Poplin dress embroidered with grape vines from Aguascalientes at the Museo de Arte Popular in Mexico City.

Poplin, also called tabinet (or tabbinet),[1] is a fine (but thick) wool, cotton or silk fabric that has a vertical warp and a horizontal weft. Nowadays, the name refers to a strong material in a plain weave of any fiber or blend, with crosswise ribs that typically give a corded surface.[2]

Poplin traditionally consisted of a silk warp with a weft of worsted yarn. In this case, as the weft is in the form of a stout cord, the fabric has a ridged structure, like rep, which gives depth and softness to the lustre of the silky surface.[3] The ribs run across the fabric from selvedge to selvedge. In Britain, woolen yarn from the spinners in Suffolk would be sent to Dublin to be woven with silk into tabinet.[4]

Poplin is now made with wool, cotton, silk, rayon, polyester or a mixture of these. Since it has a plain under/over weave, the fabric displays a plain woven surface with no ribbing if the weft and warp threads are of the same material and size. Shirts made from this material are easy to iron and do not wrinkle easily.

Poplins are used for dress purposes, and for rich upholstery work which are formed by using coarse filling-yarns in a plain/hard weave.

The term "poplin" allegedly originates from papelino, a fabric made at Avignon, France,[5] in the 15th century, and named for the papal (pope's) residence there,[6] and from the French papeline (a fabric, normally made with silk, of the same period).[2] An alternative derivation associates "poplin" with products of the cloth industry of Poperinge in Flanders in present-day Belgium.[7][8]

The most common usage of poplin until about the 20th century was to make silk, cotton or heavy-weight wool dresses, suitable for winter wear.

In the early 1920s, British-made cotton poplin was introduced to the United States, but the American market thought that the name had connotations of heaviness and arbitrarily renamed it "broadcloth", a name that persists for a cotton or polyester-cotton blend fabric used for shirting.[9] In Europe, "broadcloth" typically describes a densely-woven woolen fabric with a smooth finish.[10][need quotation to verify]

See also


  1. ^ Singh, SINGH. Hotel Housekeeping.

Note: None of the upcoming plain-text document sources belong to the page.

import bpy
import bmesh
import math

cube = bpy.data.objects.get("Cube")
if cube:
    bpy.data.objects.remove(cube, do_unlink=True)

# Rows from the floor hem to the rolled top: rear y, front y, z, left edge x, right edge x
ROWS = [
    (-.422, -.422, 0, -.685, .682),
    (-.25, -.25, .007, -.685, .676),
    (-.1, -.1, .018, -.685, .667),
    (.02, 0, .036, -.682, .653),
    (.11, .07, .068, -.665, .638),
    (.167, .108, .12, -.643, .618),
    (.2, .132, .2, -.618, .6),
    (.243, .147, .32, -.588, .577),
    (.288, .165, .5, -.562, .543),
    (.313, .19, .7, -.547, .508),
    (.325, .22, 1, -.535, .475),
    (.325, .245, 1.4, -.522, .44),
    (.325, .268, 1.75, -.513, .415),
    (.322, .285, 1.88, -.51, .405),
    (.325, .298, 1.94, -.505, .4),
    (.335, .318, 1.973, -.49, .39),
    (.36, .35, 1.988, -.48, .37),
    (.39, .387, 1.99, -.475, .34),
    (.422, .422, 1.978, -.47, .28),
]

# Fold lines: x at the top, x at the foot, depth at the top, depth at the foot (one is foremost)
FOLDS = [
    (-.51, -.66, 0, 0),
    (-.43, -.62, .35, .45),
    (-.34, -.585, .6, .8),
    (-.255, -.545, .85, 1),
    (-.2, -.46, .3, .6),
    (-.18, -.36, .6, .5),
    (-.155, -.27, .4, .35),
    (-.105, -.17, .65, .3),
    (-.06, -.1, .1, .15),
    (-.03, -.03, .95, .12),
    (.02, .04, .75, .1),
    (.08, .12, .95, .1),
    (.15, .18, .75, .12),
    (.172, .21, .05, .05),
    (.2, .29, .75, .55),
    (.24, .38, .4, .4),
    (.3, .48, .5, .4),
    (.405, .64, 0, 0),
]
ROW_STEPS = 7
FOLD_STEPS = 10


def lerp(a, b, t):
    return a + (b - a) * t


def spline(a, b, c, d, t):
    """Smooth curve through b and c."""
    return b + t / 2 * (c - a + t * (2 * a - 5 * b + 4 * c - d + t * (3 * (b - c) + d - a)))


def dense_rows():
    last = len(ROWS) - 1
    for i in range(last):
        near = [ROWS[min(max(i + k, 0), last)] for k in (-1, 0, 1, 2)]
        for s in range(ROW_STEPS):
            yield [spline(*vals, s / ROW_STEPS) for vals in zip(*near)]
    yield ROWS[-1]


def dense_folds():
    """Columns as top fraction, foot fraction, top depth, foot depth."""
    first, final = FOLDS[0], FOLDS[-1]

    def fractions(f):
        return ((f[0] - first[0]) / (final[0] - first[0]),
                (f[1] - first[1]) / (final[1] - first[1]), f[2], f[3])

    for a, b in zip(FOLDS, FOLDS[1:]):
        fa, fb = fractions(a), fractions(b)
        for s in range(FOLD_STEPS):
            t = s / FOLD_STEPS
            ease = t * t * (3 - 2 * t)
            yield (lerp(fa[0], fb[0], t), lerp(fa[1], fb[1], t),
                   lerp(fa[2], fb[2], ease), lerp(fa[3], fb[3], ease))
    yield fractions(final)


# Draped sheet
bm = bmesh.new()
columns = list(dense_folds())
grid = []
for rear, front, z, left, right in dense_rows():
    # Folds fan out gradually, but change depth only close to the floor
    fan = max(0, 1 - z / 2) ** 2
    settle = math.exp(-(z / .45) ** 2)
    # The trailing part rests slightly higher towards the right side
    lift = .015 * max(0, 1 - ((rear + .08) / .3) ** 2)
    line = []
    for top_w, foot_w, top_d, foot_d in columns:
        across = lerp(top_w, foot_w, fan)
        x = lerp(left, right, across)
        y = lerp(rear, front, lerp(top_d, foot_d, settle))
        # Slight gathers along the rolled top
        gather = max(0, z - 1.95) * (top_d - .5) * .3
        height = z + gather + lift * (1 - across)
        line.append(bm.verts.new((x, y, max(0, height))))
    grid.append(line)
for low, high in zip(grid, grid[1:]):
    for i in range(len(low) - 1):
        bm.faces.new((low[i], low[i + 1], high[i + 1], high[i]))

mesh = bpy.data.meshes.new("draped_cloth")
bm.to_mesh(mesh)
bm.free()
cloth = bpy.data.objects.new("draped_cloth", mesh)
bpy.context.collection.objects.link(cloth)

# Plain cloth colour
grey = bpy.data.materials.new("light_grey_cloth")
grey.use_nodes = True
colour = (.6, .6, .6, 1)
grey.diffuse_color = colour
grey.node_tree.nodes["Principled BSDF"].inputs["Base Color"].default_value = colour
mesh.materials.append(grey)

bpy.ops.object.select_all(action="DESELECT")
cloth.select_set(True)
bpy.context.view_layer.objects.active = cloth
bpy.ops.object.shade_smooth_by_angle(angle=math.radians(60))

Tata Mc Graw Hill education. p. 252. ISBN 9781259050534.
  2. ^ a b "poplin". The Thames & Hudson Dictionary of Fashion and Fashion Designers (via Credo Reference). Thames & Hudson. 2007. Retrieved 5 June 2011.
  3. ^  One or more of the preceding sentences incorporates text from a publication now in the public domainChisholm, Hugh, ed. (1911). "Poplin". Encyclopædia Britannica. Vol. 22 (11th ed.). Cambridge University Press. p. 90.
  4. ^ Raynbird, William; Raynbird, Hugh (1849). On the Agriculture of Suffolk. Longman and Company. p. 286.
  5. ^ Boucoiran, Louis (1875). Dictionnaire analogique & étymologique des idiomes. p. 1003.
  6. ^ Library of Congress Subject Headings. 2007. p. 5850.
  7. ^ "poplin". Oxford English Dictionary (Online ed.). Oxford University Press. (Subscription or participating institution membership required.) - "Alteration by folk etymology (after pope n.1) of French †papeline (1667), apparently a transferred use of a form (with -l- for -r- ) of the name of Poperinge, a town in Flanders [...] noted for its textile production [...]. French popeline (1735) is apparently reborrowed < English."
  8. ^ Cave, Nigel (29 March 1990). "Poperinge (WWI)/Vlamertinge". Battleground Europe: A Guide to Battlefields in France & Flanders. Battleground Europe. Barnsley, South Yorkshire: Wharncliffe. p. 86. ISBN 9781871647020. Retrieved 20 December 2022. [...] Poperinge gave us the word 'poplin'.
  9. ^ Tortora, Phyllis G.; Johnson, Ingrid (17 September 2013). The Fairchild Books Dictionary of Textiles. A&C Black. ISBN 9781609015350. When it was introduced in the U.S. during the early 1920s, the British name poplin was not used because it was felt that this connoted a heavier fabric. Instead the name broadcloth was given with relatively little reason for the choice of term.
  10. ^ Tortora, Phyllis G.; Johnson, Ingrid (17 September 2013). The Fairchild Books Dictionary of Textiles. A&C Black. ISBN 9781609015350.